Frequently halted by lack of funds, construction took place in installments, and the new-look cathedral wasn’t officially consecrated until 1555. However it brought together many of the Adriatic’s finest craftsmen, foremost among them being the visionary architect Juraj Dalmatinac, and his successor Nikola Firentinac. It was they who were responsible for the cathedral’s most innovative features, the barreled roof and massive cupola both built from interlocking stone slabs.
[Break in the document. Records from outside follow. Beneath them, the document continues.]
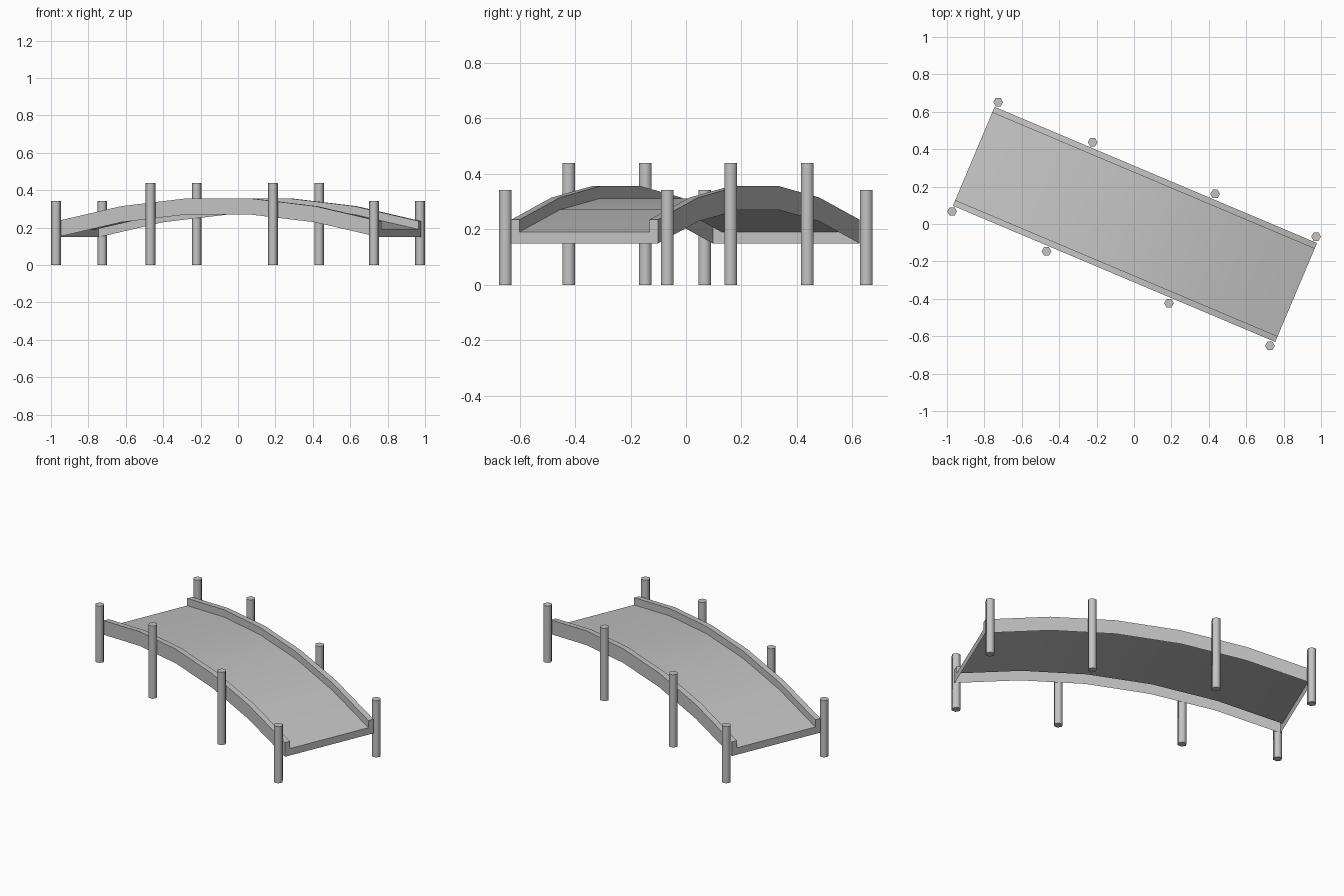
import bpy, bmesh, math
from mathutils import Matrix

if "Cube" in bpy.data.objects:
    bpy.data.objects.remove(bpy.data.objects["Cube"], do_unlink=True)

TURN = Matrix.Rotation(math.radians(-22.9), 4, "Z")

grey = bpy.data.materials.new("stone grey")
grey.use_nodes = True
COLOR = (0.55, 0.55, 0.55, 1)
grey.diffuse_color = COLOR
grey.node_tree.nodes["Principled BSDF"].inputs["Base Color"].default_value = COLOR


def finish(bm, name, smooth_angle):
    mesh = bpy.data.meshes.new(name)
    bm.to_mesh(mesh)
    bm.free()
    mesh.materials.append(grey)
    mesh.transform(TURN)
    obj = bpy.data.objects.new(name, mesh)
    bpy.context.collection.objects.link(obj)
    bpy.ops.object.select_all(action="DESELECT")
    obj.select_set(True)
    bpy.context.view_layer.objects.active = obj
    bpy.ops.object.shade_smooth_by_angle(angle=math.radians(smooth_angle))


# Arched deck with raised kerbs: a U-shaped section swept along the arch
HALF, LIP, THICK, HIGH = 0.287, 0.033, 0.042, 0.086
inner = HALF - LIP
section = [(-HALF, 0), (-HALF, HIGH), (-inner, HIGH), (-inner, THICK),
           (inner, THICK), (inner, HIGH), (HALF, HIGH), (HALF, 0)]
START, END = -0.93, 0.941
rise = [0.149, 0.229, 0.27]
heights = rise + rise[::-1]
arch = [(START + (END - START) * i / 5, z) for i, z in enumerate(heights)]

bm = bmesh.new()
rings = [[bm.verts.new((x, y, z + h)) for y, h in section] for x, z in arch]
# The shell is open underneath, so the section's bottom edge is not swept
for a, b in zip(rings, rings[1:]):
    for i in range(len(section) - 1):
        bm.faces.new((a[i], b[i], b[i + 1], a[i + 1]))
bm.faces.new(rings[0])
bm.faces.new(rings[-1][::-1])
bmesh.ops.recalc_face_normals(bm, faces=bm.faces)
finish(bm, "arched_deck", 30)

# Six-sided posts along both sides, taller near the middle
facing = TURN.inverted() @ Matrix.Rotation(math.radians(30), 4, "Z")
for side, y in (("right", -0.317), ("left", 0.317)):
    for n, (x, top) in enumerate([(-0.922, 0.343), (-0.374, 0.44),
                                  (0.337, 0.44), (0.923, 0.343)]):
        bm = bmesh.new()
        bmesh.ops.create_cone(bm, cap_ends=True, segments=6, radius1=0.026,
                              radius2=0.026, depth=top,
                              matrix=Matrix.Translation((x, y, top / 2)) @ facing)
        finish(bm, f"{side}_post_{n + 1}", 65)
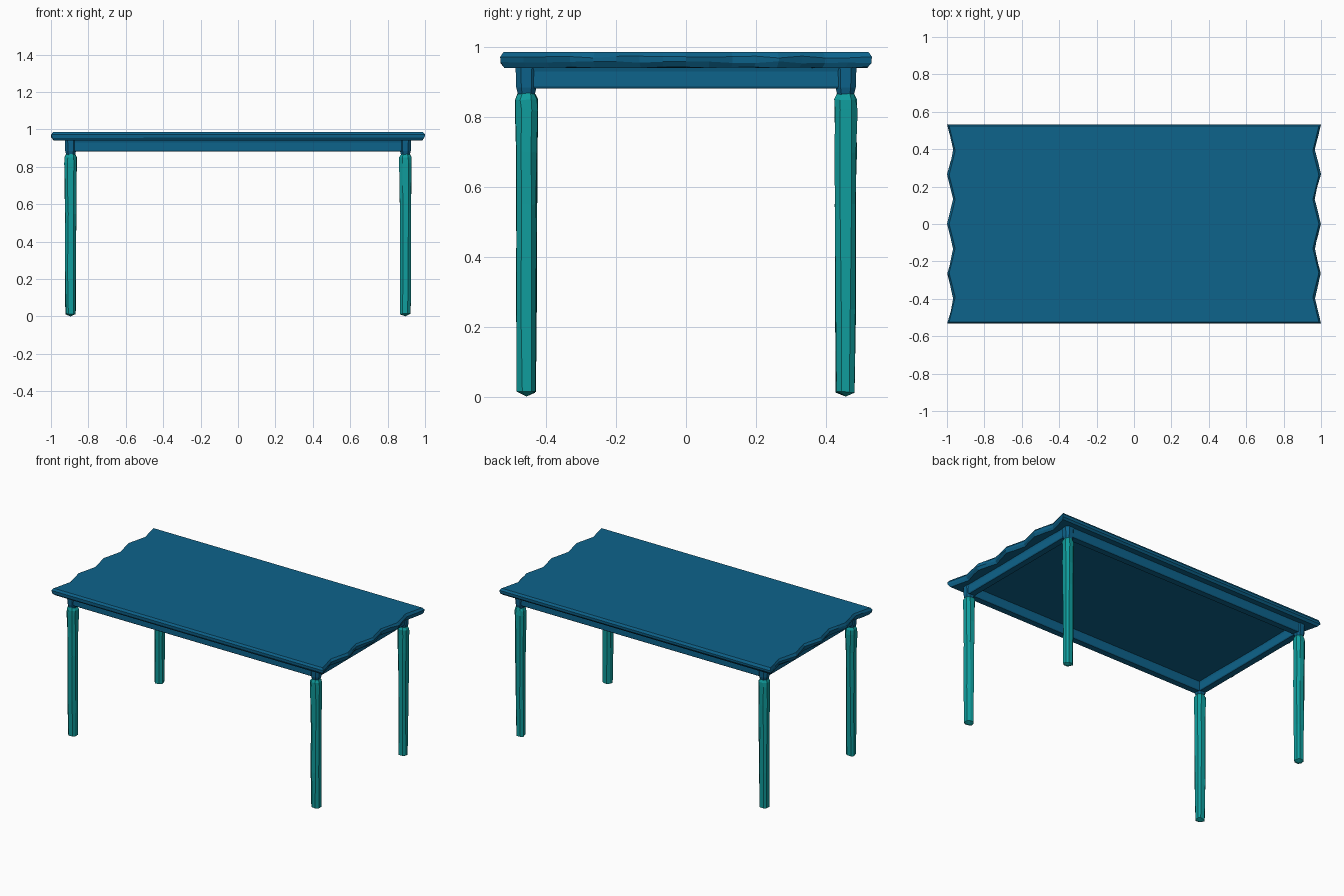
import bpy, bmesh, random
from math import cos, pi
from mathutils import Vector

random.seed(4)
if "Cube" in bpy.data.objects:
    bpy.data.objects.remove(bpy.data.objects["Cube"], do_unlink=True)


def make_material(name, rgb):
    mat = bpy.data.materials.new(name)
    mat.use_nodes = True
    colour = (*rgb, 1)
    mat.diffuse_color = colour
    mat.node_tree.nodes["Principled BSDF"].inputs["Base Color"].default_value = colour
    return mat


BLUE = make_material("deep blue wood", (0.004, 0.125, 0.26))
TEAL = make_material("teal wood", (0.005, 0.34, 0.34))


def jitter(amount):
    return random.uniform(-amount, amount)


def loft(name, rings, mat, tip=None):
    """Skin matching rings from bottom to top, with an optional tip below."""
    bm = bmesh.new()
    loops = [[bm.verts.new(p) for p in ring] for ring in rings]
    n = len(loops[0])
    for low, high in zip(loops, loops[1:]):
        for i in range(n):
            j = (i + 1) % n
            bm.faces.new((low[i], low[j], high[j], high[i]))
    bm.faces.new(loops[-1])
    if tip:
        point = bm.verts.new(tip)
        for i in range(n):
            bm.faces.new((loops[0][(i + 1) % n], loops[0][i], point))
    else:
        bm.faces.new(loops[0][::-1])
    bmesh.ops.recalc_face_normals(bm, faces=bm.faces)
    mesh = bpy.data.meshes.new(name)
    bm.to_mesh(mesh)
    bm.free()
    mesh.materials.append(mat)
    obj = bpy.data.objects.new(name, mesh)
    bpy.context.collection.objects.link(obj)
    return obj


# Tabletop: straight long sides, four scallops across each end
def top_outline(z, inset, wobble):
    half_y = 0.532 - inset
    steps = 16
    ring = []
    for side in (1, -1):
        for i in range(steps + 1):
            t = i / steps
            wave = 0.982 + 0.016 * cos(8 * pi * t)
            ring.append((side * (wave - inset + jitter(wobble)),
                         side * half_y * (2 * t - 1), z + jitter(wobble)))
    return ring


random_top = [top_outline(0.942, 0.012, 0.002),
              top_outline(0.957, 0.001, 0.003),
              top_outline(0.972, 0, 0.003),
              top_outline(0.986, 0.009, 0)]
top = loft("tabletop", random_top, BLUE)
reach = max(abs(v.co.x) for v in top.data.vertices)
for v in top.data.vertices:
    v.co.x /= reach

LEG_X, LEG_Y = 0.895, 0.457


# Apron rails: slightly tapered beams between the legs
def rail(name, centre, half_x, half_y):
    def ring(z, grow):
        a, b = half_x + grow, half_y + grow
        return [(centre[0] + sx * a, centre[1] + sy * b, z)
                for sx, sy in ((-1, -1), (1, -1), (1, 1), (-1, 1))]
    loft(name, [ring(0.882, -0.004), ring(0.888, 0),
                ring(0.93, 0), ring(0.945, 0.004)], BLUE)


for side, word in ((-1, "front"), (1, "back")):
    rail(word + "_rail", (0, side * LEG_Y), LEG_X, 0.024)
for side, word in ((-1, "right"), (1, "left")):
    rail(word + "_rail", (side * LEG_X, 0), 0.024, LEG_Y)


# Corner blocks and legs: chamfered squares with hand-carved facets
def chamfered_ring(x, y, z, half, wobble=0.0):
    c = half * 0.5
    pattern = [(half, -c), (half, c), (c, half), (-c, half),
               (-half, c), (-half, -c), (-c, -half), (c, -half)]
    return [(x + px + jitter(wobble), y + py + jitter(wobble),
             z + jitter(wobble)) for px, py in pattern]


LEG_PROFILE = [(0.013, 0.026), (0.25, 0.028), (0.55, 0.029),
               (0.7, 0.030), (0.82, 0.032), (0.85, 0.031), (0.872, 0.021)]

for sx, side in ((-1, "right"), (1, "left")):
    for sy, end in ((-1, "front"), (1, "back")):
        x, y = sx * LEG_X, sy * LEG_Y
        name = end + "_" + side
        loft(name + "_corner_block",
             [chamfered_ring(x, y, 0.858, 0.022),
              chamfered_ring(x, y, 0.885, 0.029),
              chamfered_ring(x, y, 0.945, 0.031)], BLUE)
        rings = [chamfered_ring(x, y, z, half, 0.0025) for z, half in LEG_PROFILE]
        loft(name + "_leg", rings, TEAL, tip=Vector((x, y, 0.0)))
Quite apart from its status as a marvel of construction, the Cathedral is also a hugely entertaining as a gallery of late-Medieval and early-Renaissance sculpture. The north portal is framed by endearingly primitive statues of Adam and Eve (both portrayed covering their private parts in embarrassment) standing on pillars which rest on the backs of lions. They are thought to be the work of Bonino of Milan, a craftsman from Lombardy who was brought in to work on the cathedral at an early stage but who died before the reconstruction really got going. Much more refined in style are the sculptures and reliefs around the outside of the apse, where Juraj Dalmatinac provided a frieze of 71 stone heads – which appear to pop out of the wall just above human height. Thought to be modeled on Šibenik characters of Dalmatinac’s acquaintance, they are uniquely lifelike examples of Renaissance sculpture and have served as something of a trademark for the city of Šibenik ever since. Above the frieze, a pair of stone cherubs unfurl a scroll of parchment bearing the name of the artist, Juraj Dalmatinac.
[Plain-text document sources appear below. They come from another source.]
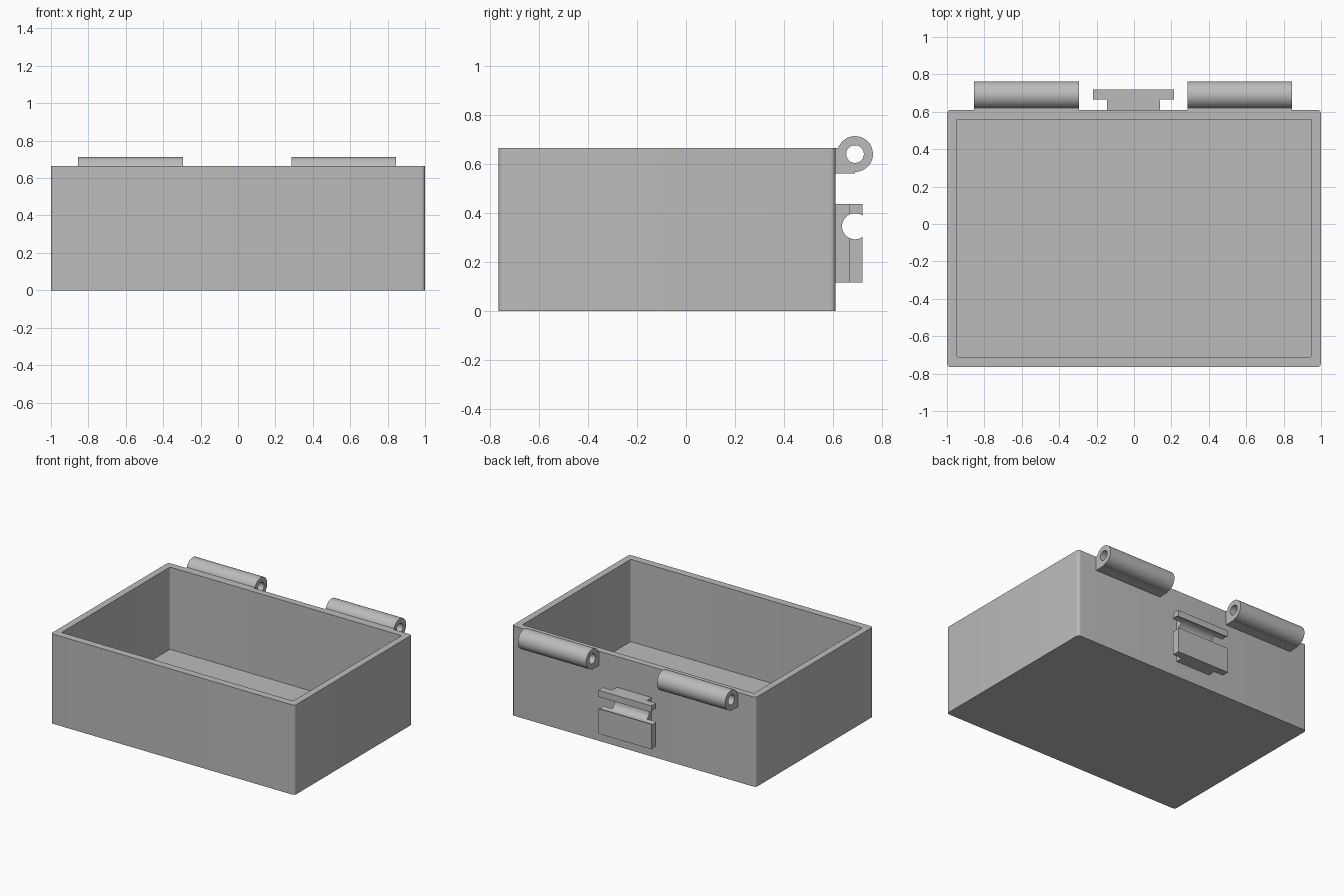
import bpy, bmesh
from math import cos, sin, radians, acos, degrees
from mathutils import Matrix

if "Cube" in bpy.data.objects:
    bpy.data.objects.remove(bpy.data.objects["Cube"])

grey = bpy.data.materials.new("plain grey")
grey.use_nodes = True
COLOUR = (0.5, 0.5, 0.5, 1)
grey.diffuse_color = COLOUR
grey.node_tree.nodes["Principled BSDF"].inputs["Base Color"].default_value = COLOUR

# Local x, y, z of a side profile become world y, z, x
SIDE = Matrix(((0, 0, 1, 0), (1, 0, 0, 0), (0, 1, 0, 0), (0, 0, 0, 1)))


def finish(name, bm):
    bmesh.ops.recalc_face_normals(bm, faces=bm.faces)
    mesh = bpy.data.meshes.new(name)
    bm.to_mesh(mesh)
    bm.free()
    mesh.materials.append(grey)
    ob = bpy.data.objects.new(name, mesh)
    bpy.context.collection.objects.link(ob)
    return ob


def smooth(ob):
    bpy.ops.object.select_all(action="DESELECT")
    ob.select_set(True)
    bpy.context.view_layer.objects.active = ob
    bpy.ops.object.shade_smooth_by_angle(angle=radians(35))


def arc(cy, cz, r, start, end, steps=32):
    angles = [radians(start + (end - start) * i / steps) for i in range(steps + 1)]
    return [(cy + r * cos(a), cz + r * sin(a)) for a in angles]


def extrude_side(name, loops, x0, x1):
    """Extrude a y-z profile, holes included, from x0 to x1."""
    curve = bpy.data.curves.new(name, "CURVE")
    curve.dimensions = "2D"
    curve.fill_mode = "BOTH"
    curve.extrude = (x1 - x0) / 2
    for loop in loops:
        spline = curve.splines.new("POLY")
        spline.points.add(len(loop) - 1)
        for point, (y, z) in zip(spline.points, loop):
            point.co = (y, z, 0, 1)
        spline.use_cyclic_u = True
    temp = bpy.data.objects.new(name + " outline", curve)
    bpy.context.collection.objects.link(temp)
    mesh = bpy.data.meshes.new_from_object(
        temp.evaluated_get(bpy.context.evaluated_depsgraph_get()))
    bm = bmesh.new()
    bm.from_mesh(mesh)
    bpy.data.objects.remove(temp)
    bpy.data.meshes.remove(mesh)
    bmesh.ops.remove_doubles(bm, verts=bm.verts, dist=0.0002)
    bm.transform(Matrix.Translation(((x0 + x1) / 2, 0, 0)) @ SIDE)
    ob = finish(name, bm)
    smooth(ob)
    return ob


def rounded_block(name, low, high, radius):
    """Box with rounded vertical edges."""
    bm = bmesh.new()
    bmesh.ops.create_cube(bm, size=1)
    for v in bm.verts:
        v.co = [l if c < 0 else h for c, l, h in zip(v.co, low, high)]
    upright = [e for e in bm.edges
               if abs(e.verts[0].co.z - e.verts[1].co.z) > 0.1]
    bmesh.ops.bevel(bm, geom=upright, offset=radius, segments=6,
                    profile=0.5, affect="EDGES")
    return finish(name, bm)


# Open box, hollowed from the top
box = rounded_block("box_body", (-1, -0.765, 0), (1, 0.61, 0.665), 0.02)
cutter = rounded_block("box_hollow", (-0.95, -0.71, 0.055), (0.95, 0.56, 0.8), 0.01)
cutter.hide_render = True
cut = box.modifiers.new("hollow", "BOOLEAN")
cut.operation = "DIFFERENCE"
cut.solver = "EXACT"
cut.object = cutter
bpy.context.view_layer.objects.active = box
bpy.ops.object.modifier_apply(modifier=cut.name)
bpy.data.objects.remove(cutter)
smooth(box)

# Hinge knuckles with a pin hole and a flat-bottomed foot on the back wall
HY, HZ = 0.69, 0.64
knuckle = [(0.605, 0.56), (HY, 0.56)] + arc(HY, HZ, 0.073, -90, 160, 48) + [(0.605, 0.665)]
pin_hole = arc(HY, HZ, 0.036, 0, 350, 35)
for name, x0 in (("right_hinge", -0.855), ("left_hinge", 0.285)):
    extrude_side(name, [knuckle, pin_hole], x0, x0 + 0.56)

# Catch: T-shaped in plan, with a round groove across it
GY, GZ, GR = 0.69, 0.345, 0.053
Y0, Y1, Y2 = 0.605, 0.665, 0.72
LOW, HIGH = 0.115, 0.437
inner = degrees(acos((Y1 - GY) / GR))
outer = degrees(acos((Y2 - GY) / GR))
stem = [(Y0, LOW), (Y1, LOW)] + arc(GY, GZ, GR, 360 - inner, inner) + [(Y1, HIGH), (Y0, HIGH)]
extrude_side("catch_stem", [stem], -0.145, 0.14)
upper = [(Y1, HIGH)] + arc(GY, GZ, GR, inner, outer, 16) + [(Y2, HIGH)]
lower = [(Y1, LOW)] + arc(GY, GZ, GR, -inner, -outer, 16) + [(Y2, LOW)]
extrude_side("catch_upper_bar", [upper], -0.22, 0.215)
extrude_side("catch_lower_plate", [lower], -0.22, 0.215)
You’ll have to crane your neck upwards to catch sight of the statues grouped around the central cupola, all the work of Nikola Firentinac. A winged St Michael is portrayed spearing a dragon facing the main square, while St Mark faces the sea, and St James faces east. Standing at roof level at the western end of the cathedral is an Annunciation scene, also by Firentinac, featuring Archangel Gabriel and the Virgin.
Inside, look out for a sarcophagus of Bishop Juraj Šižgorić with an effigy of the reclining bishop carved by Juraj Dalmatinac. The Altar of the Holy Cross bears a late Gothic crucifixion carved by Juraj Petrović, fifteenth-century Canon of Split Cathedral. Dalmatinac’s greatest masterpiece is the baptistery (krstionica) in the cathedral’s corner, which features a beautifully carved ceiling, and plump cherubs cavorting around the base of the baptismal font.
Monday - Saturday Open 09:30 - 18:30.